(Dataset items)
.....
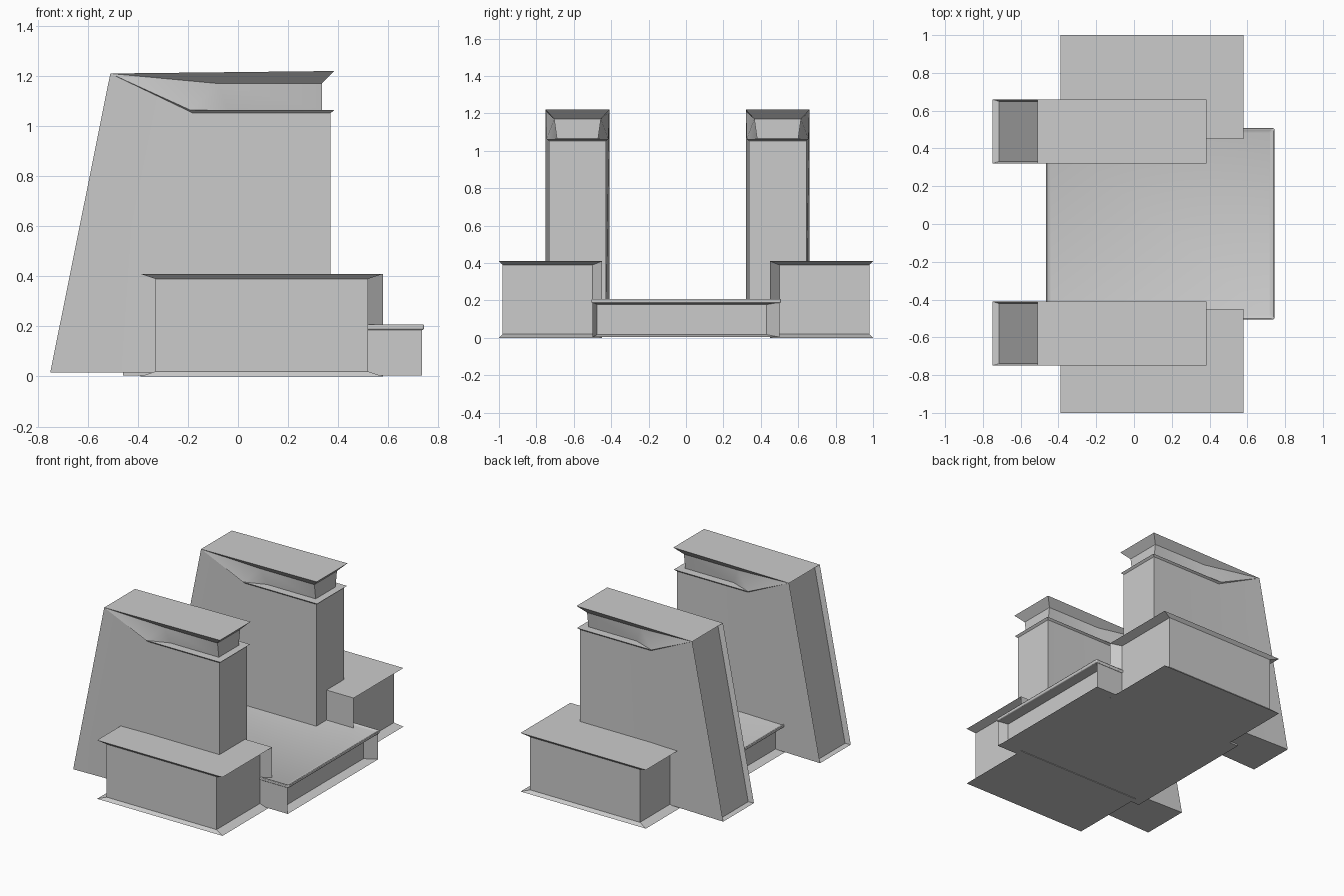
import bpy, bmesh, math

if "Cube" in bpy.data.objects:
    bpy.data.objects.remove(bpy.data.objects["Cube"])


def finish(name, bm, angle=30):
    bmesh.ops.recalc_face_normals(bm, faces=bm.faces[:])
    me = bpy.data.meshes.new(name)
    bm.to_mesh(me)
    bm.free()
    ob = bpy.data.objects.new(name, me)
    bpy.context.collection.objects.link(ob)
    bpy.ops.object.select_all(action='DESELECT')
    ob.select_set(True)
    bpy.context.view_layer.objects.active = ob
    bpy.ops.object.shade_smooth_by_angle(angle=math.radians(angle))
    return ob


def box(bm, x, y, z):
    """Eight corner vertices keyed by (ix, iy, iz), no faces."""
    return {(i, j, k): bm.verts.new((x[i], y[j], z[k]))
            for i in (0, 1) for j in (0, 1) for k in (0, 1)}


RINGS = {
    'x0': [(0, 0, 0), (0, 1, 0), (0, 1, 1), (0, 0, 1)],
    'x1': [(1, 0, 0), (1, 1, 0), (1, 1, 1), (1, 0, 1)],
    'y0': [(0, 0, 0), (1, 0, 0), (1, 0, 1), (0, 0, 1)],
    'y1': [(0, 1, 0), (1, 1, 0), (1, 1, 1), (0, 1, 1)],
    'z0': [(0, 0, 0), (1, 0, 0), (1, 1, 0), (0, 1, 0)],
    'z1': [(0, 0, 1), (1, 0, 1), (1, 1, 1), (0, 1, 1)],
}


def flared_block(name, outer, inner, recessed):
    """Box whose recessed sides step in to the inner box with flared borders."""
    bm = bmesh.new()
    o, n = box(bm, *outer), box(bm, *inner)
    for side, ring in RINGS.items():
        if side not in recessed:
            bm.faces.new([o[k] for k in ring])
            continue
        bm.faces.new([n[k] for k in ring])
        for a, b in zip(ring, ring[1:] + ring[:1]):
            # a shared vertical corner of two recessed sides has no border
            axis = [i for i in range(3) if i != 'xyz'.index(side[0]) and a[i] == b[i]][0]
            if 'xyz'[axis] + str(a[axis]) not in recessed:
                bm.faces.new([o[a], o[b], n[b], n[a]])
    for v in [v for v in bm.verts if not v.link_faces]:
        bm.verts.remove(v)
    return finish(name, bm)


# Tower half outline, mirrored across its own centre line
HALF = [
    (-.75, .17, .015), (-.51, .17, 1.21), (.385, .17, 1.22),      # back foot, back top, roof front
    (.335, .125, 1.17), (-.08, .125, 1.17),                       # neck top
    (-.04, .11, 1.065), (.335, .11, 1.065),                       # neck bottom
    (.385, .165, 1.064), (-.19, .165, 1.064),                     # ledge
    (.37, .153, 1.052), (-.18, .153, 1.052),                      # shaft top
    (.37, .153, .015), (-.18, .153, .015),                        # shaft foot
]
SIDES = [(0, 12, 10, 1), (10, 8, 1), (1, 8, 4), (8, 5, 4), (1, 4, 3, 2),
         (4, 5, 6, 3), (8, 7, 6, 5), (10, 9, 7, 8), (10, 12, 11, 9)]
LOOP = [0, 1, 2, 3, 6, 7, 9, 11, 12]


def tower(name, cy):
    bm = bmesh.new()
    left, right = ([bm.verts.new((x, cy + s * y, z)) for x, y, z in HALF] for s in (-1, 1))
    for f in SIDES:
        bm.faces.new([left[i] for i in f])
        bm.faces.new([right[i] for i in reversed(f)])
    across = [bm.faces.new([left[a], left[b], right[b], right[a]])
              for a, b in zip(LOOP, LOOP[1:] + LOOP[:1])]
    bmesh.ops.recalc_face_normals(bm, faces=bm.faces[:])
    # recessed panel in the sloping back
    bmesh.ops.inset_region(bm, faces=[across[0]], thickness=.016, depth=-.035)
    return finish(name, bm)


tower('front_tower', -.58)
tower('rear_tower', .49)

# Side blocks with flared plinth, cornice and inner wing
flared_block('front_side_block', ((-.39, .58), (-1, -.45), (0, .41)),
             ((-.33, .52), (-.98, -.5), (.02, .39)), {'x0', 'x1', 'y0'})
flared_block('rear_side_block', ((-.39, .58), (.45, 1), (0, .41)),
             ((-.33, .52), (.5, .98), (.02, .39)), {'x0', 'x1', 'y1'})

# Central platform with recessed end panels and vertical end wings
flared_block('platform', ((-.46, .735), (-.5, .5), (.004, .19)),
             ((-.40, .67), (-.475, .43), (.018, .178)), {'x0', 'x1'})

# Platform top slab with a raised rim
bm = bmesh.new()
v = box(bm, (-.465, .743), (-.505, .507), (.186, .21))
for ring in RINGS.values():
    bm.faces.new([v[k] for k in ring])
bmesh.ops.recalc_face_normals(bm, faces=bm.faces[:])
top = max(bm.faces, key=lambda f: f.calc_center_median().z)
bmesh.ops.inset_region(bm, faces=[top], thickness=.03, depth=0)
bmesh.ops.translate(bm, verts=top.verts[:], vec=(0, 0, -.01))
slab = finish('platform_slab', bm)
bev = slab.modifiers.new('soft_lip', 'BEVEL')
bev.width = .006
bev.segments = 2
.....
What the exercise asks: Whenever "objects" occurs in a line of the entries, copy that line.

Output of the exercise:
if "Cube" in bpy.data.objects:
    bpy.data.objects.remove(bpy.data.objects["Cube"])
    ob = bpy.data.objects.new(name, me)
    bpy.context.collection.objects.link(ob)
    bpy.context.view_layer.objects.active = ob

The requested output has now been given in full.